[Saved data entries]

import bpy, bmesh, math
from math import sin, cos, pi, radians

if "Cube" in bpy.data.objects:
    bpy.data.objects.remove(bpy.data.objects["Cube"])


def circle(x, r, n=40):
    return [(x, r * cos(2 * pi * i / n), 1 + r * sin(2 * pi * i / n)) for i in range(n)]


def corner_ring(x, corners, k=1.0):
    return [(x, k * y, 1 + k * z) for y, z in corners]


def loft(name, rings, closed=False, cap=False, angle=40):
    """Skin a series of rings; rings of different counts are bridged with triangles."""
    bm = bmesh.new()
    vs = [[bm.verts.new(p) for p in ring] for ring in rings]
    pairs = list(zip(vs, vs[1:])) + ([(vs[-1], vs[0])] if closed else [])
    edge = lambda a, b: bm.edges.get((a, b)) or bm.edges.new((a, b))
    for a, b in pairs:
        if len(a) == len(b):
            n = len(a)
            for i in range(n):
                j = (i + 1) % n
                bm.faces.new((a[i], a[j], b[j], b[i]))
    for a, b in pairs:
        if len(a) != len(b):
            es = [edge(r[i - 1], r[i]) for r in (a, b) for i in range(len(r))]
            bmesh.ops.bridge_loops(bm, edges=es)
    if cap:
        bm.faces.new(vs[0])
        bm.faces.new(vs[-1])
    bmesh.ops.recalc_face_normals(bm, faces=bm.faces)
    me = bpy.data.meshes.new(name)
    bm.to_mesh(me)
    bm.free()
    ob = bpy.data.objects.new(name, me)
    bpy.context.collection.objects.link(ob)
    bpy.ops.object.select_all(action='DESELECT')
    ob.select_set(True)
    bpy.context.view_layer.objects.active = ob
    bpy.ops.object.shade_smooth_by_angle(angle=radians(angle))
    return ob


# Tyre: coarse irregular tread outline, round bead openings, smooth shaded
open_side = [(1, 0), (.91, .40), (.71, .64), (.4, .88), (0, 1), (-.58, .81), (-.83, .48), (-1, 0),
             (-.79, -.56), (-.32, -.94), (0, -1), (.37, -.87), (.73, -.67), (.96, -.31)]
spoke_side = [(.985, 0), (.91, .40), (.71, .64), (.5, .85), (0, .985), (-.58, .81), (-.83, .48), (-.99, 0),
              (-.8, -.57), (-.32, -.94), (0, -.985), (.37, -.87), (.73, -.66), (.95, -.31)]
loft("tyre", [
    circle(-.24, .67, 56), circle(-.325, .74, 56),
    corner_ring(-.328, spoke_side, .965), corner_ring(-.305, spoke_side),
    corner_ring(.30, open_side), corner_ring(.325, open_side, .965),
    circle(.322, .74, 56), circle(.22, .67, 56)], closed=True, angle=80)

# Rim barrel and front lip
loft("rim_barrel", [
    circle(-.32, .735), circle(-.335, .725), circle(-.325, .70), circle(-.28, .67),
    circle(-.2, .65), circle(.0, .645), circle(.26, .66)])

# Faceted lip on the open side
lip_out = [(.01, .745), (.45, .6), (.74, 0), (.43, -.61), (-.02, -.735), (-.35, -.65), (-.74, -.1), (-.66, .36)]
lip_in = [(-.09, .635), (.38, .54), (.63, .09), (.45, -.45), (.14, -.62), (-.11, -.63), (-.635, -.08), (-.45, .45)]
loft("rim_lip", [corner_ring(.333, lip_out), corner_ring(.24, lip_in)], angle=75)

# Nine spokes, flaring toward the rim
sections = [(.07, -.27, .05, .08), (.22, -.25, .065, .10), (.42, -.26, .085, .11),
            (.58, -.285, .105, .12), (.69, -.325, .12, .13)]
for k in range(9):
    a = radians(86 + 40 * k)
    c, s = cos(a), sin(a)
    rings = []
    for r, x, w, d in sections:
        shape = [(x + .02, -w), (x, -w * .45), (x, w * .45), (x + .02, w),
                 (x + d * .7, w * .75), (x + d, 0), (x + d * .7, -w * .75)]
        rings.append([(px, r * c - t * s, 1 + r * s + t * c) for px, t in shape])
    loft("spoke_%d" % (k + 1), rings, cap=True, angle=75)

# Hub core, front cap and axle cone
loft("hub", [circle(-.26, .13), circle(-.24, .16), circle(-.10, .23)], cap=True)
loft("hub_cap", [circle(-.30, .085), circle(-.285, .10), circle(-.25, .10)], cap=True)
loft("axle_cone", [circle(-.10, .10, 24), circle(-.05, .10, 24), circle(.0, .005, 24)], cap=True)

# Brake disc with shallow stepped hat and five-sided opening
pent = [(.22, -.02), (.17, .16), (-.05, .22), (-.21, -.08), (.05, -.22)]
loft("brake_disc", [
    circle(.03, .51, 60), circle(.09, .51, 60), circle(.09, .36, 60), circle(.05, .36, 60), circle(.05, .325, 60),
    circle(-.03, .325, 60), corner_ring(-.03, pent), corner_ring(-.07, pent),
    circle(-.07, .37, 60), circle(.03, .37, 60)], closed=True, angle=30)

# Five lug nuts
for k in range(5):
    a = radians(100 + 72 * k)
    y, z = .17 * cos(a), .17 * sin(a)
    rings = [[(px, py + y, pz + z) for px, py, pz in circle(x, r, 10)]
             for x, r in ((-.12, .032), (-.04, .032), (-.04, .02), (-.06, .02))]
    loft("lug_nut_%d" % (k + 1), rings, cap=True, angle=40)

Task instructions — Spot every line in the entries that includes the word "objects", and copy each one out.

Expected output —
if "Cube" in bpy.data.objects:
    bpy.data.objects.remove(bpy.data.objects["Cube"])
    ob = bpy.data.objects.new(name, me)
    bpy.context.collection.objects.link(ob)
    bpy.context.view_layer.objects.active = ob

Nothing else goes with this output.